AIM OF THE TASK: Once you find a line containing the word "rect" in the entries below, copy it.

ENTRIES SHOWN:

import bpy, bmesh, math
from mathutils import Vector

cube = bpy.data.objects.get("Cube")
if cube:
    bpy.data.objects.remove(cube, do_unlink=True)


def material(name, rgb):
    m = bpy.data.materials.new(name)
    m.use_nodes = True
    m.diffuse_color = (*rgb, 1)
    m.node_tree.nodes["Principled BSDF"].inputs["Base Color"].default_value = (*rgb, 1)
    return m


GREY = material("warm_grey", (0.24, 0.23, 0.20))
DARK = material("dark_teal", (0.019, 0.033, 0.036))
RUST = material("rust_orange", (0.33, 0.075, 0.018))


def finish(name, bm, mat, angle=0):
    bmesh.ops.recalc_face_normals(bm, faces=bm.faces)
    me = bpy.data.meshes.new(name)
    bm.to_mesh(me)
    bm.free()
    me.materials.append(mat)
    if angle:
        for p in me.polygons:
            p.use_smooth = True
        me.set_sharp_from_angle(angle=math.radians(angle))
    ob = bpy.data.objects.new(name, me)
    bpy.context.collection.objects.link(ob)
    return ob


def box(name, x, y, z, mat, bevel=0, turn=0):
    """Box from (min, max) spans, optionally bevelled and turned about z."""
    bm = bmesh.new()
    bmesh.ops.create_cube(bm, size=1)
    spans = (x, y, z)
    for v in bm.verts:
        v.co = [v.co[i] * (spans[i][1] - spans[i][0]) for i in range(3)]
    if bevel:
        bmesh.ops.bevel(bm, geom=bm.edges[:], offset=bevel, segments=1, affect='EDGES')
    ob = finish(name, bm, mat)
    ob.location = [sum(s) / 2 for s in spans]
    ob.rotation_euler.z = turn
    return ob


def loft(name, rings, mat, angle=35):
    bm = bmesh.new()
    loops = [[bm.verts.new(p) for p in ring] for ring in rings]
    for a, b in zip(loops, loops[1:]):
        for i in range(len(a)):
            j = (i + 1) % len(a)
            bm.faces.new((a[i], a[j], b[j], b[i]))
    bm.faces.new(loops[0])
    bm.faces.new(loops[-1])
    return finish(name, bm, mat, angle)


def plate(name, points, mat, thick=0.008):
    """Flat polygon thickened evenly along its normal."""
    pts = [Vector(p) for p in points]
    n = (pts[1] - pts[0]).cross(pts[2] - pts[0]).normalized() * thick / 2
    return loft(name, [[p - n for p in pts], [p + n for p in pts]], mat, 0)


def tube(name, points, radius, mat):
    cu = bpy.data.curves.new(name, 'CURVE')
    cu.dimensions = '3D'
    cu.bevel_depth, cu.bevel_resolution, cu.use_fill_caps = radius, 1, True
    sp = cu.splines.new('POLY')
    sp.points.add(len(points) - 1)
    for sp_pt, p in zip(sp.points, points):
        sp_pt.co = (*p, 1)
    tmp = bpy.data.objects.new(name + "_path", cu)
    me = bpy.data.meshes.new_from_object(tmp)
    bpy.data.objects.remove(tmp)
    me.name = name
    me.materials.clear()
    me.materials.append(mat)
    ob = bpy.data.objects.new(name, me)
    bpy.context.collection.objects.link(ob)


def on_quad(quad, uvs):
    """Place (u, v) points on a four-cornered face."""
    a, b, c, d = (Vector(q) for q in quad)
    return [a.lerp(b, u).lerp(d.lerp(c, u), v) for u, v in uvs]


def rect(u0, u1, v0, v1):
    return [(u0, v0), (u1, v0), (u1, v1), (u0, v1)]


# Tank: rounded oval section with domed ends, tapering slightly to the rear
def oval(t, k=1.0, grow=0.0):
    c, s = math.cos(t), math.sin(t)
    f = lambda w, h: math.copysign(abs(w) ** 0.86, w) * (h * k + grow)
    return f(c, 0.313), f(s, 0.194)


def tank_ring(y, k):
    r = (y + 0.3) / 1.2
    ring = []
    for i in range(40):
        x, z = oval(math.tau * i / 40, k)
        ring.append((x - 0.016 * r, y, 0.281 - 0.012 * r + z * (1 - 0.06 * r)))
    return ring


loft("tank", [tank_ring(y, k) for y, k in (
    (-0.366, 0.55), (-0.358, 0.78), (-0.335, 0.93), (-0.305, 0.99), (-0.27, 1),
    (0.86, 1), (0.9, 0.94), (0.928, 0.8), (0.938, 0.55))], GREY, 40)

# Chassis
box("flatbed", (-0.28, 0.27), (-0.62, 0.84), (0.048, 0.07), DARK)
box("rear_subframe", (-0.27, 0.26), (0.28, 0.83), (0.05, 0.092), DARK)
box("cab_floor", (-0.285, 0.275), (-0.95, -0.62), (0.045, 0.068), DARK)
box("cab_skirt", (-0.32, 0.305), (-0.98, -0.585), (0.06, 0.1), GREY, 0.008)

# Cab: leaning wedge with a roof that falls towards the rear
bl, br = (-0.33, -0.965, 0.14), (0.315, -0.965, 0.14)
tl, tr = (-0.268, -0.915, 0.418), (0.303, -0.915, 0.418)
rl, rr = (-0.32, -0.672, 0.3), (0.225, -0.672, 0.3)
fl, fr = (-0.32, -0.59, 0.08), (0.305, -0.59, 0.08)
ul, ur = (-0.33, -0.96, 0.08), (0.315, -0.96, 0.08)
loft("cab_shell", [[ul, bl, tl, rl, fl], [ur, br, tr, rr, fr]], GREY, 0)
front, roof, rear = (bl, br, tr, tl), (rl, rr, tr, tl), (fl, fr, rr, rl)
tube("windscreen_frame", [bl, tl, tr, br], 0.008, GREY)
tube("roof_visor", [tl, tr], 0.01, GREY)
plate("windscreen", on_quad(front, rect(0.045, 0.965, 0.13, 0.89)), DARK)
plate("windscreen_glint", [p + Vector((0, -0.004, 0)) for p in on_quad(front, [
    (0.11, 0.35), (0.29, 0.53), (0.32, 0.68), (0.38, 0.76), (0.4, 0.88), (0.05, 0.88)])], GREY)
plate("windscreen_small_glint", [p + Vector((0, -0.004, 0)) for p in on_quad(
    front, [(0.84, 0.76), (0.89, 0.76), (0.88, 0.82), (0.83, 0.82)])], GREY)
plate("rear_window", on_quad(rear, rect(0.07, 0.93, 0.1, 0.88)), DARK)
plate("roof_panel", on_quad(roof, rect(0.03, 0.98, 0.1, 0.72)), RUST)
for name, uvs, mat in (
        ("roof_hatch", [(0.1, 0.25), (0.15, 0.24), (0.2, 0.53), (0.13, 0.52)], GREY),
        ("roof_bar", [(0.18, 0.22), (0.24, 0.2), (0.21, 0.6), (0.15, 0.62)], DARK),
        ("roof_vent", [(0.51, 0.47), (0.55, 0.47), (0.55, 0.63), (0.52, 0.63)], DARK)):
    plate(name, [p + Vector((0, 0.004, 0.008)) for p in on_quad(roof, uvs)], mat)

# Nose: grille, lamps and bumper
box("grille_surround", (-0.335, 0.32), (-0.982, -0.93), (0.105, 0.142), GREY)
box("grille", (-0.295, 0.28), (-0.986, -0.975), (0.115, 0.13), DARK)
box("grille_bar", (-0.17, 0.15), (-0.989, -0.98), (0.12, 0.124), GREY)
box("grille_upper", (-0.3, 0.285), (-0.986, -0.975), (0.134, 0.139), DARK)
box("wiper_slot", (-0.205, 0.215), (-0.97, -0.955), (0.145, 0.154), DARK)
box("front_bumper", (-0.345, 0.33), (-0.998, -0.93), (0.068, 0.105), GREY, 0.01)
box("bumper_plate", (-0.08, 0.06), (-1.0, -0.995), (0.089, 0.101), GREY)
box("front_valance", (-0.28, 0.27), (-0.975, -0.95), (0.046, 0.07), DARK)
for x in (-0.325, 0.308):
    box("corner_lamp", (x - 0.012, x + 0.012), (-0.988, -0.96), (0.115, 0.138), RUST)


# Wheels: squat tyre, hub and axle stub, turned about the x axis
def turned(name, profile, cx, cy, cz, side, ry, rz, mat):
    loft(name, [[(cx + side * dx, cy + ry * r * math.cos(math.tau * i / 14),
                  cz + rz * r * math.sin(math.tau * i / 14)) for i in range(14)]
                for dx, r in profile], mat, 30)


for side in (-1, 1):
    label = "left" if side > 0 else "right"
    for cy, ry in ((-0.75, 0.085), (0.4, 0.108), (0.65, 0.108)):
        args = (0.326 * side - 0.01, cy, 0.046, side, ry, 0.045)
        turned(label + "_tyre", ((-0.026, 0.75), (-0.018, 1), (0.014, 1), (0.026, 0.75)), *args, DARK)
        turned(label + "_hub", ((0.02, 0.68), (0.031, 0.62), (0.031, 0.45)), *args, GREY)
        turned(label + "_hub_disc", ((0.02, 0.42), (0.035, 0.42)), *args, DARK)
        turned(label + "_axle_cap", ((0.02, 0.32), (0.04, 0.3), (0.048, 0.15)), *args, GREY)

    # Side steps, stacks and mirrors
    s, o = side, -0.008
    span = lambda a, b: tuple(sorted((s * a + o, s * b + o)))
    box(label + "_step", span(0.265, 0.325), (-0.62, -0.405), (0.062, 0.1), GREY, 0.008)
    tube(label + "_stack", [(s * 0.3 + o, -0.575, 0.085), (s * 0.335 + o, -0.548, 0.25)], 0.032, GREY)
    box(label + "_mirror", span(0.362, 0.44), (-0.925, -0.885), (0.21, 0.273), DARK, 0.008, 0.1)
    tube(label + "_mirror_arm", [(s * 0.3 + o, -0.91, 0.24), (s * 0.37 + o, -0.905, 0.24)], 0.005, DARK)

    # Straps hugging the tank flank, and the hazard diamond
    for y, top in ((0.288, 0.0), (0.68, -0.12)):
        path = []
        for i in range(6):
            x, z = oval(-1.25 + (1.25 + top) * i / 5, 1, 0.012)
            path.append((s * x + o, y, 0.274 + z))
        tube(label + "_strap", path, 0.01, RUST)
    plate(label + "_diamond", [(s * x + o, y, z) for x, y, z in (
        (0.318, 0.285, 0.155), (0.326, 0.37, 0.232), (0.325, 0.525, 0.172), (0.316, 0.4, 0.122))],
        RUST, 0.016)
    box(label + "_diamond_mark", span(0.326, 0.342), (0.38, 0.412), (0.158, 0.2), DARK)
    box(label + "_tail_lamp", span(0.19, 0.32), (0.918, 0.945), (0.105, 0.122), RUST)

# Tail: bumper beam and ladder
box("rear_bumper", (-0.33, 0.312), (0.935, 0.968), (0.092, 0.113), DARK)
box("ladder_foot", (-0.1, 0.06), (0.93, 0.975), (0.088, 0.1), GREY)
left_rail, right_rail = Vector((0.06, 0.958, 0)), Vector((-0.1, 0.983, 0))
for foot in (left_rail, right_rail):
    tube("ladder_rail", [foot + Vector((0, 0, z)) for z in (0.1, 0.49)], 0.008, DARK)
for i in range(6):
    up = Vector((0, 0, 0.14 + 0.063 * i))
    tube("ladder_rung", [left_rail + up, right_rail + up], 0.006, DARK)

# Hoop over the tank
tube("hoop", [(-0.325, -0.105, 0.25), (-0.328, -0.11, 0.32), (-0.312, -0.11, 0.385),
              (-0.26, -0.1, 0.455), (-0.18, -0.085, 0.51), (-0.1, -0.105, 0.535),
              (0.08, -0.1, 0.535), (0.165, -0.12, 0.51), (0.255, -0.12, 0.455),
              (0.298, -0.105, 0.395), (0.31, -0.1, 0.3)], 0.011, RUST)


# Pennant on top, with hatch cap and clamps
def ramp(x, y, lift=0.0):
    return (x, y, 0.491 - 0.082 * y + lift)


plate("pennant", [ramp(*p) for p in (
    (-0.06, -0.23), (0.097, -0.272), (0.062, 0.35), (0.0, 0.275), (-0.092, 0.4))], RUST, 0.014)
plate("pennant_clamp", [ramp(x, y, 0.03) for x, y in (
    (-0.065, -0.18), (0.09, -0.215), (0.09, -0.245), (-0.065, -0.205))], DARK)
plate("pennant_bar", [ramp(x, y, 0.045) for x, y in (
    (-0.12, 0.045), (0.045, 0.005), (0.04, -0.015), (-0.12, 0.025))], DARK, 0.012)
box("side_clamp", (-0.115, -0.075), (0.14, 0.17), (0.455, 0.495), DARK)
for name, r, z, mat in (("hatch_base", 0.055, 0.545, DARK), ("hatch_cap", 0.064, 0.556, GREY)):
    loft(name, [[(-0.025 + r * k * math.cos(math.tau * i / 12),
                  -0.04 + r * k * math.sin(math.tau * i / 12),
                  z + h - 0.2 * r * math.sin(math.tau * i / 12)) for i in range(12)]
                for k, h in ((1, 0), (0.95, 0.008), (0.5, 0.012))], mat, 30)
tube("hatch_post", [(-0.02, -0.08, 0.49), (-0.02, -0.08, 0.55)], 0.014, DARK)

WORKED SOLUTION:
def rect(u0, u1, v0, v1):
plate("windscreen", on_quad(front, rect(0.045, 0.965, 0.13, 0.89)), DARK)
plate("rear_window", on_quad(rear, rect(0.07, 0.93, 0.1, 0.88)), DARK)
plate("roof_panel", on_quad(roof, rect(0.03, 0.98, 0.1, 0.72)), RUST)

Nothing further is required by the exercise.